By Devon Maloney
By Tessa Stuart
By Alison Flowers
By Albert Samaha
By Jesse Jarnow
By Eric Tsetsi
By Raillan Brooks
Also last year, the Queens district attorney's office created Operation Plaza Boys, a task force that monitored the movements of pimps and prostitutes in the Queens Plaza area of Long Island City, once a hot spot among young girls. In October, the operation led to the arrest of 10 suspected pimps, three of them for promoting prostitution of minors.
Those who have left the business say they have no intention of returning to it. "I learned my lesson, I sure did," says Kia. Now a ninth-grader in Brooklyn, she is concentrating on catching up on her studies. "I regret what I did. All of it. I don't want anybody to go through what I went through. The streets are not worth it. The streets are no joke."
Snow says she hasn't turned tricks since January, and she now works as a peer counselor at the girls mentoring program. It's a big change for her, because she's never held a steady job. "It's a daily struggle, and every day I want to quit and go back to where I was before," she says. "But when I think of the money and how empty it made me feel, all the struggles now are worth it. My life may have been empty before. But now, even if it's stressful, it's full."
When the Voicespoke with Peaches in February, she said she didn't want to hit the streets again now that she'd found a stable foster home. She had proudly hung a calendar on her bedroom wall and was keeping track of her next appearance before a judge by crossing out the days that had passed. "I'm counting through to my next court date so that I know I did good," she said then, beaming. "Like today, I did good. Tomorrow, I'll do even better."
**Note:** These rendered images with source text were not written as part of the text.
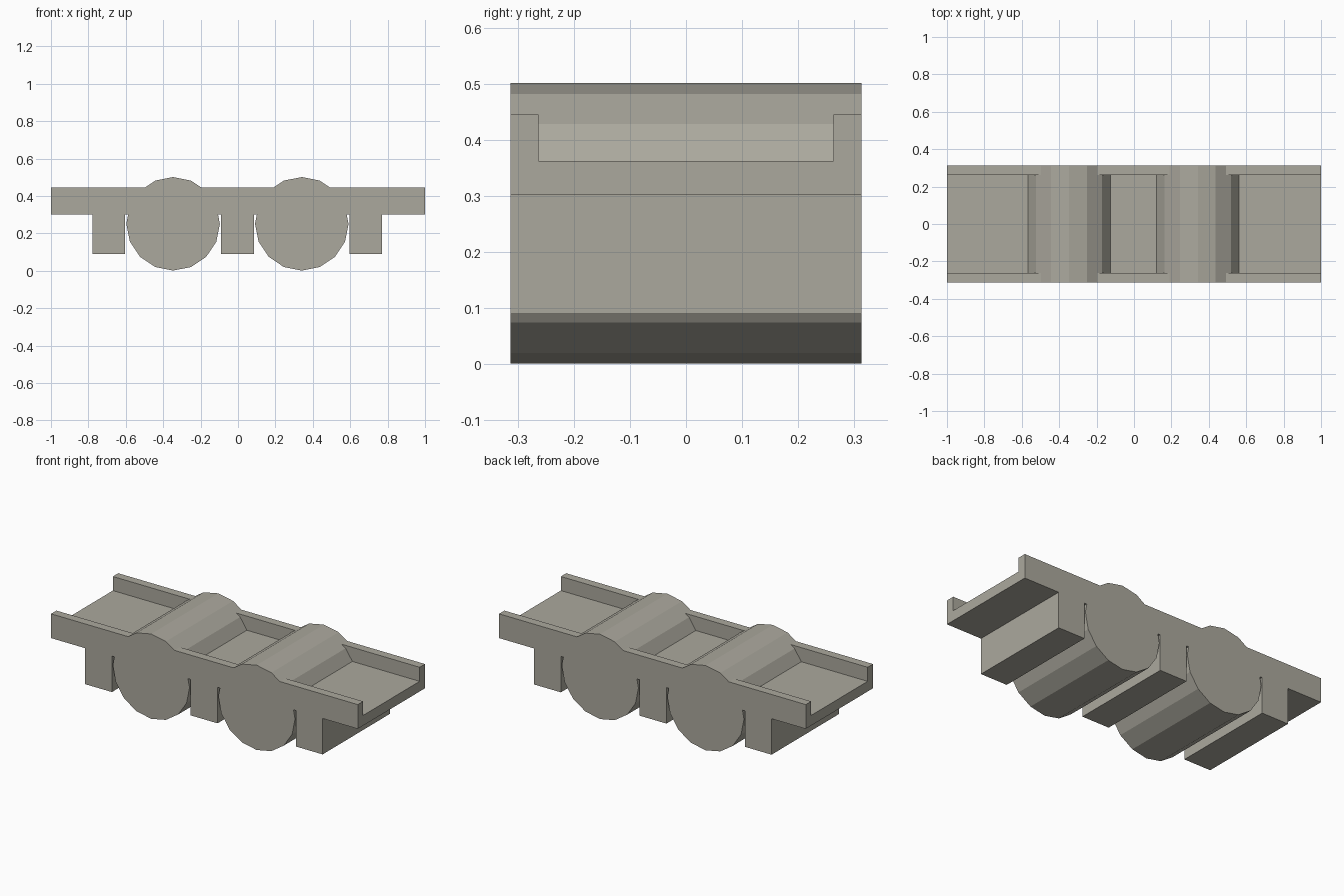
import bpy
import math
from mathutils import Matrix

cube = bpy.data.objects.get("Cube")
if cube:
    bpy.data.objects.remove(cube, do_unlink=True)

stone = bpy.data.materials.new("warm_grey")
stone.use_nodes = True
colour = (0.41, 0.395, 0.34, 1)
stone.diffuse_color = colour
stone.node_tree.nodes["Principled BSDF"].inputs["Base Color"].default_value = colour

HALF_WIDTH = 0.313
UNDERSIDE = 0.302
MID = -0.003


def extrude_profile(name, profile, x0, x1):
    """Extrude a closed y-z profile along x."""
    n = len(profile)
    verts = [(x, y, z) for x in (x0, x1) for y, z in profile]
    faces = [list(range(n))[::-1], list(range(n, 2 * n))]
    faces += [[i, (i + 1) % n, n + (i + 1) % n, n + i] for i in range(n)]
    mesh = bpy.data.meshes.new(name)
    mesh.from_pydata(verts, [], faces)
    mesh.materials.append(stone)
    obj = bpy.data.objects.new(name, mesh)
    bpy.context.collection.objects.link(obj)
    return obj


def add_roller(name, x):
    """Sixteen-sided drum lying along y, with a corner at the very top."""
    bpy.ops.mesh.primitive_cylinder_add(vertices=16, radius=0.25, depth=2 * HALF_WIDTH)
    obj = bpy.context.object
    obj.name = name
    obj.data.transform(Matrix.Rotation(math.pi / 2, 4, "X"))
    obj.location = (x, 0, 0.251)
    obj.data.materials.append(stone)


# Channel-shaped deck with a rail along each long side
half = [(HALF_WIDTH, UNDERSIDE), (HALF_WIDTH, 0.445), (0.263, 0.445), (0.263, 0.362)]
deck_profile = half + [(-y, z) for y, z in reversed(half)]
extrude_profile("deck", deck_profile, -1, 1)

# Support blocks under the deck
block_profile = [(-HALF_WIDTH, 0.09), (HALF_WIDTH, 0.09),
                 (HALF_WIDTH, UNDERSIDE), (-HALF_WIDTH, UNDERSIDE)]
for name, x, width in (("right_block", -0.687, 0.174),
                       ("middle_block", 0, 0.177),
                       ("left_block", 0.687, 0.174)):
    extrude_profile(name, block_profile, MID + x - width / 2, MID + x + width / 2)

# Rollers passing through the deck
for name, side in (("right_roller", -1), ("left_roller", 1)):
    add_roller(name, MID + side * 0.344)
But one morning in late March, Peaches went to school and never came home, her foster mother says. In April, the Port Authority police called to say they had detained Peaches. Now she's locked up in a facility upstate.
Lloyd says that during the time she was missing, Peaches had written to her from Pennsylvania. In her letters, she told Lloyd of the difficulties she faced adjusting to life off the streets. "She said that she just felt misunderstood at home and that it was a big adjustment to her to have curfews. She wasn't happy at school. She didn't feel like she was fitting in," Lloyd says. "Everything in her life has pretty much gone wrong. I don't think she was ready to accept that things had settled down for her."
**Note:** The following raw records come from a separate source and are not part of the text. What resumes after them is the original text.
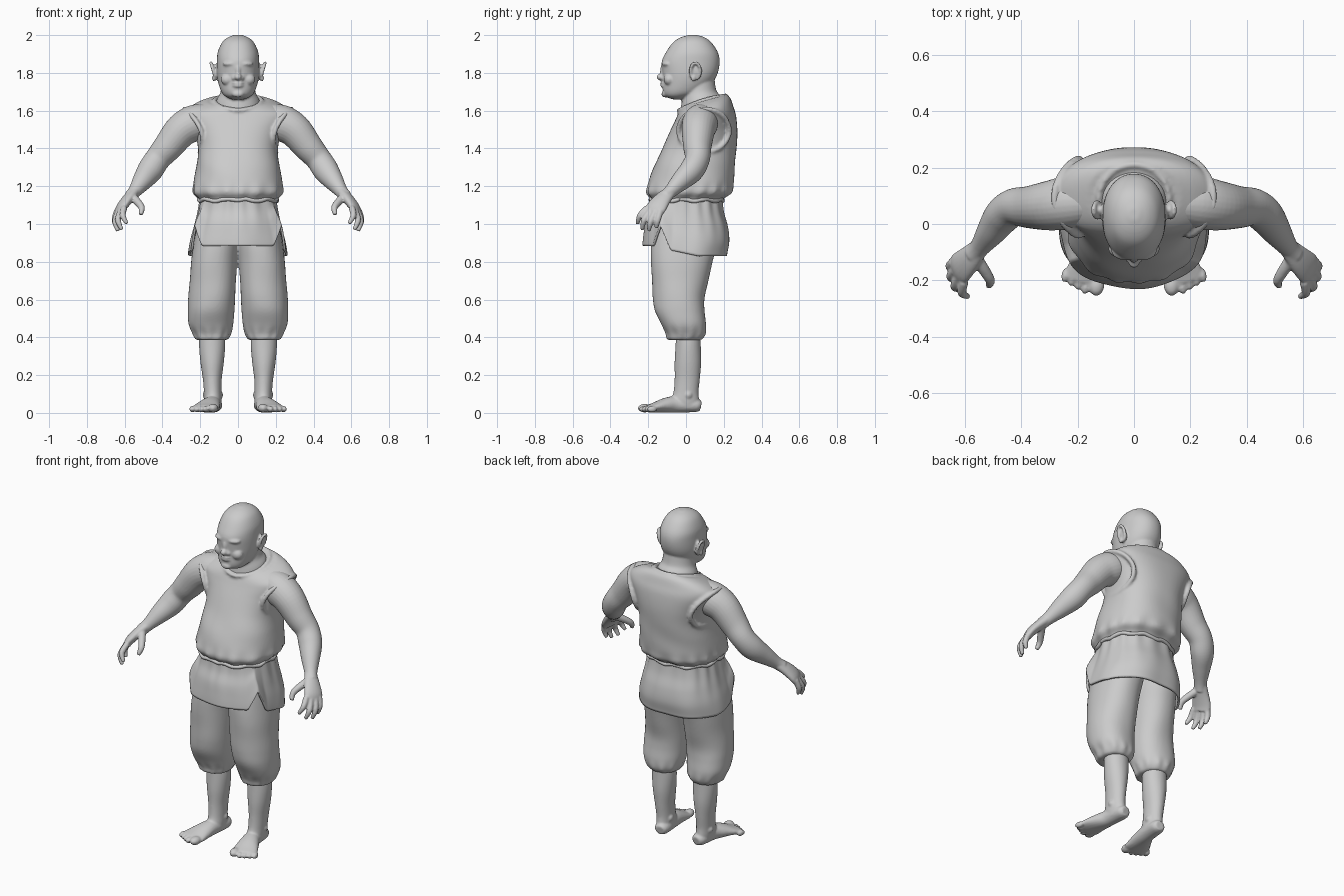
import bpy, bmesh, math
from mathutils import Vector, Matrix

old = bpy.data.objects.get("Cube")
if old:
    bpy.data.objects.remove(old, do_unlink=True)

clay = bpy.data.materials.new("light grey clay")
clay.use_nodes = True
GREY = (0.6, 0.6, 0.6, 1)
clay.diffuse_color = GREY
clay.node_tree.nodes["Principled BSDF"].inputs["Base Color"].default_value = GREY


def spline(rows, steps=6, closed=False):
    """Smooth interpolation through rows of equal length."""
    n, out = len(rows), []
    for i in range(n if closed else n - 1):
        pick = (lambda k: rows[k % n]) if closed else (lambda k: rows[min(max(k, 0), n - 1)])
        a, b, c, d = (pick(i + k) for k in (-1, 0, 1, 2))
        for s in range(steps):
            t = s / steps
            out.append([q + 0.5 * t * (r - p + t * (2 * p - 5 * q + 4 * r - w + t * (3 * (q - r) + w - p)))
                        for p, q, r, w in zip(a, b, c, d)])
    if not closed:
        out.append(list(rows[-1]))
    return out


def oval(angle, power):
    """Rounded-box outline; angle 0 points to the front."""
    s, c = math.sin(angle), -math.cos(angle)
    k = (abs(s) ** power + abs(c) ** power) ** (-1 / power)
    return s * k, c * k


def skin(bm, rings, closed=False, caps=True):
    loops = [[bm.verts.new(p) for p in ring] for ring in rings]
    n = len(loops[0])
    pairs = list(zip(loops, loops[1:])) + ([(loops[-1], loops[0])] if closed else [])
    for lo, hi in pairs:
        for i in range(n):
            j = (i + 1) % n
            bm.faces.new((lo[i], lo[j], hi[j], hi[i]))
    if caps and not closed:
        bm.faces.new(loops[0][::-1])
        bm.faces.new(loops[-1])


def loft(bm, rows, power=2.0, folds=None, n=72):
    """Rows: centre x, front y, back y, half width, z, tilt."""
    rings = []
    for cx, y0, y1, rx, z, tilt in spline(rows):
        ring = []
        for i in range(n):
            a = math.tau * i / n
            x, y = oval(a, power)
            k = 1 + (folds(a, z) if folds else 0)
            dy = y * (y1 - y0) / 2 * k
            ring.append((cx + x * rx * k, (y0 + y1) / 2 + dy, z + tilt * dy))
        rings.append(ring)
    skin(bm, rings)


def tube(bm, rows, side=None, closed=False, n=20):
    """Rows: x, y, z, radius along side, radius across it."""
    path = spline(rows, closed=closed)
    rings, m = [], len(path)
    for i, row in enumerate(path):
        nxt = path[(i + 1) % m] if closed else path[min(i + 1, m - 1)]
        prv = path[i - 1] if closed else path[max(i - 1, 0)]
        t = (Vector(nxt[:3]) - Vector(prv[:3])).normalized()
        u = Vector(side) if side else t.cross(Vector((0.1, 1, 0.1)))
        u = (u - t * u.dot(t)).normalized()
        v = t.cross(u)
        p = Vector(row[:3])
        rings.append([p + u * row[3] * math.cos(math.tau * k / n) + v * row[4] * math.sin(math.tau * k / n)
                      for k in range(n)])
    skin(bm, rings, closed)


def blob(bm, centre, size, turn=0.0):
    mat = Matrix.Translation(centre) @ Matrix.Rotation(turn, 4, 'Z') @ Matrix.Diagonal((*size, 1))
    bmesh.ops.create_uvsphere(bm, u_segments=24, v_segments=14, radius=1, matrix=mat)


def finish(name, bm, voxel=0, mirror=False, smooth=3):
    bmesh.ops.recalc_face_normals(bm, faces=bm.faces)
    me = bpy.data.meshes.new(name)
    bm.to_mesh(me)
    bm.free()
    me.materials.append(clay)
    me.shade_smooth()
    ob = bpy.data.objects.new(name, me)
    bpy.context.collection.objects.link(ob)
    if mirror:
        ob.modifiers.new("Mirror", 'MIRROR').use_mirror_merge = False
    if voxel:
        r = ob.modifiers.new("Blend", 'REMESH')
        r.mode, r.voxel_size, r.use_smooth_shade = 'VOXEL', voxel, True
        s = ob.modifiers.new("Soften", 'SMOOTH')
        s.factor, s.iterations = 0.5, smooth
    return ob


def bump(x, centre, width):
    return math.exp(-((x - centre) / width) ** 2)


# Head, face, ears and neck
bm = bmesh.new()
loft(bm, [(0, -.07, -.01, .035, 1.66, 0), (0, -.108, .03, .066, 1.675, 0), (0, -.122, .09, .088, 1.70, 0),
          (0, -.122, .14, .105, 1.75, 0), (0, -.126, .168, .112, 1.80, 0), (0, -.128, .178, .112, 1.86, 0),
          (0, -.105, .168, .107, 1.91, 0), (0, -.07, .135, .085, 1.96, 0), (0, -.03, .1, .055, 1.987, 0),
          (0, .015, .055, .018, 2.001, 0)], 2.15)
loft(bm, [(0, -.04, .20, .13, 1.56, .2), (0, -.025, .185, .115, 1.65, .2), (0, -.02, .16, .092, 1.70, .1),
          (0, -.03, .15, .085, 1.78, 0)])
blob(bm, (0, -.132, 1.778), (.02, .024, .018))
blob(bm, (0, -.122, 1.81), (.014, .016, .036))
blob(bm, (0, -.112, 1.688), (.032, .018, .018))
for z in (1.731, 1.745):
    blob(bm, (0, -.122, z), (.028, .014, .008))
for s in (-1, 1):
    blob(bm, (s * .02, -.122, 1.772), (.012, .014, .012))
    blob(bm, (s * .055, -.088, 1.765), (.036, .03, .032))
    blob(bm, (s * .048, -.106, 1.848), (.036, .02, .013), s * .4)
    ear = [(s * (.131 + .012 * math.sin(a)), .05 + .026 * math.cos(a), 1.81 + .042 * math.sin(a), .009, .009)
           for a in (math.tau * i / 10 for i in range(10))]
    tube(bm, ear, closed=True, n=12)
    blob(bm, (s * .122, .05, 1.808), (.012, .022, .038))
    blob(bm, (s * .128, .038, 1.772), (.01, .014, .016))
finish("head_and_neck", bm, .006)

# Sleeveless upper tunic with gathered waist
def tunic_folds(a, z):
    gather = .022 * math.sin(15 * a + 1.5 * math.sin(3 * a)) * bump(z, 1.16, .045)
    drape = .012 * math.sin(4 * a + 22 * z) * bump(z, 1.3, .1)
    return gather + drape

bm = bmesh.new()
loft(bm, [(0, -.17, .18, .195, 1.08, 0), (0, -.185, .195, .207, 1.13, 0), (0, -.208, .24, .236, 1.165, 0),
          (0, -.2, .25, .235, 1.21, 0), (0, -.172, .258, .222, 1.3, 0), (0, -.125, .268, .212, 1.4, 0),
          (0, -.085, .272, .232, 1.49, 0), (0, -.058, .265, .268, 1.56, .08), (0, -.045, .25, .272, 1.60, .16),
          (0, -.035, .235, .225, 1.632, .25), (0, -.02, .215, .165, 1.653, .28)], 2.35, tunic_folds)
collar = [(.125 * math.sin(a), .085 - .125 * math.cos(a), 1.642 - .04 * math.cos(a) + .012 * math.sin(a) ** 2,
           .01, .01) for a in (math.tau * i / 16 for i in range(16))]
tube(bm, collar, closed=True, n=12)
for s in (-1, 1):
    rim = [(s * (.242 + .04 * math.sin(a) - .045 * math.cos(a) ** 2), .095 + .135 * math.cos(a),
            1.495 + .115 * math.sin(a), .013, .013) for a in (math.tau * i / 16 for i in range(16))]
    tube(bm, rim, closed=True, n=12)
finish("tunic_top", bm, .008)

# Skirt of the tunic: thin sheet, vented at both sides
bm = bmesh.new()
rows = spline([(.2, -.182, .19), (.212, -.19, .2), (.23, -.212, .222), (.25, -.222, .23), (.262, -.228, .218)], 6)
rings = []
for k, (rx, y0, y1) in enumerate(rows):
    t, ring = k / (len(rows) - 1), []
    for i in range(180):
        a = math.tau * i / 180
        turn = abs((a + math.pi) % math.tau - math.pi)
        hem = .885 if turn < math.radians(57) else .872 - .042 * min(1, (turn - 1) / .9)
        hem += .115 * max(0, 1 - abs(turn - math.radians(57)) / .24)
        x, y = oval(a, 2.35)
        w = 1 + .022 * math.sin(15 * a + 1.5 * math.sin(3 * a)) * (1 - t) ** 2 + .014 * math.sin(7 * a + 1) * t
        ring.append((x * rx * w, (y0 + y1) / 2 + y * (y1 - y0) / 2 * w, 1.14 + (hem - 1.14) * t))
    rings.append(ring)
skin(bm, rings, caps=False)
skirt = finish("tunic_skirt", bm)
sol = skirt.modifiers.new("Cloth", 'SOLIDIFY')
sol.thickness, sol.offset = .012, -1

# Waist cord
bm = bmesh.new()
cord = []
for i in range(32):
    x, y = oval(math.tau * i / 32, 2.35)
    cord.append((x * .206, .003 + y * .19, 1.127 + .006 * math.sin(i * 1.9), .011, .011))
tube(bm, cord, closed=True, n=12)
finish("waist_cord", bm)

# Baggy trousers
def leg_folds(a, z):
    gather = .03 * math.sin(11 * a) * bump(z, .415, .035)
    return gather + .018 * math.sin(3 * a + 14 * z) * bump(z, .58, .16)

bm = bmesh.new()
loft(bm, [(.14, -.075, .07, .068, .385, 0), (.14, -.1, .085, .086, .39, 0), (.14, -.107, .103, .102, .42, 0),
          (.145, -.13, .106, .118, .47, 0), (.143, -.162, .1, .123, .54, 0), (.138, -.174, .1, .124, .61, 0),
          (.132, -.18, .118, .122, .7, 0), (.126, -.186, .14, .122, .8, 0), (.115, -.185, .165, .12, .9, 0),
          (.105, -.17, .17, .11, 1.02, 0)], 2.2, leg_folds)
finish("trousers", bm, .008, mirror=True)

# Bare lower legs and feet
bm = bmesh.new()
loft(bm, [(.137, -.05, .075, .066, .46, 0), (.137, -.055, .078, .069, .36, 0), (.137, -.06, .08, .062, .27, 0),
          (.136, -.06, .073, .05, .18, 0), (.134, -.066, .066, .046, .11, 0), (.132, -.08, .07, .045, .06, 0),
          (.13, -.06, .065, .04, .025, 0)])
tube(bm, [(.122, .078, .036, .026, .026), (.125, .05, .04, .042, .036), (.135, -.05, .045, .046, .044),
          (.15, -.11, .04, .058, .039), (.168, -.17, .028, .072, .026), (.177, -.205, .022, .07, .019)], (1, 0, 0))
blob(bm, (.132, -.218, .025), (.027, .037, .023), .1)
for i in range(4):
    blob(bm, (.17 + .024 * i, -.222 + .014 * i, .02), (.015, .027, .017), .25)
for s in (-1, 1):
    blob(bm, (.133 + s * .04, .012, .095), (.014, .02, .02))
finish("lower_legs_and_feet", bm, .006, mirror=True)

# Arms, palms and fingers
bm = bmesh.new()
tube(bm, [(.15, .08, 1.56, .08, .08), (.23, .075, 1.535, .096, .094), (.3, .065, 1.495, .09, .088),
          (.37, .06, 1.41, .078, .075), (.425, .06, 1.345, .068, .066), (.465, .03, 1.285, .068, .064),
          (.505, -.025, 1.23, .054, .052), (.545, -.08, 1.175, .036, .036), (.57, -.11, 1.145, .034, .034)], n=28)
tube(bm, [(.548, -.085, 1.17, .035, .028), (.585, -.125, 1.13, .048, .028), (.615, -.155, 1.09, .056, .025),
          (.627, -.172, 1.06, .052, .019)], (.04, .09, -.02))
tube(bm, [(.56, -.12, 1.145, .022, .022), (.53, -.165, 1.115, .02, .02), (.51, -.2, 1.085, .017, .017),
          (.515, -.22, 1.05, .011, .011)])
fingers = [((.603, -.205, 1.085), (.61, -.243, 1.045), (.588, -.257, 1.002)),
           ((.62, -.188, 1.07), (.635, -.222, 1.02), (.615, -.232, .97)),
           ((.634, -.163, 1.065), (.65, -.187, 1.012), (.635, -.197, .963)),
           ((.64, -.135, 1.07), (.653, -.15, 1.02), (.642, -.157, .98))]
for root, mid, tip in fingers:
    tube(bm, [(*root, .017, .017), (*mid, .016, .016), (*tip, .01, .01)], n=12)
finish("arms_and_hands", bm, .0055, mirror=True, smooth=2)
Peaches' foster mother says she hasn't given up hope, but she knows the girl's struggle may be far from over. For so many of New York's most unfortunate cases, the tough life of the streets seems to be the only one they know how to live.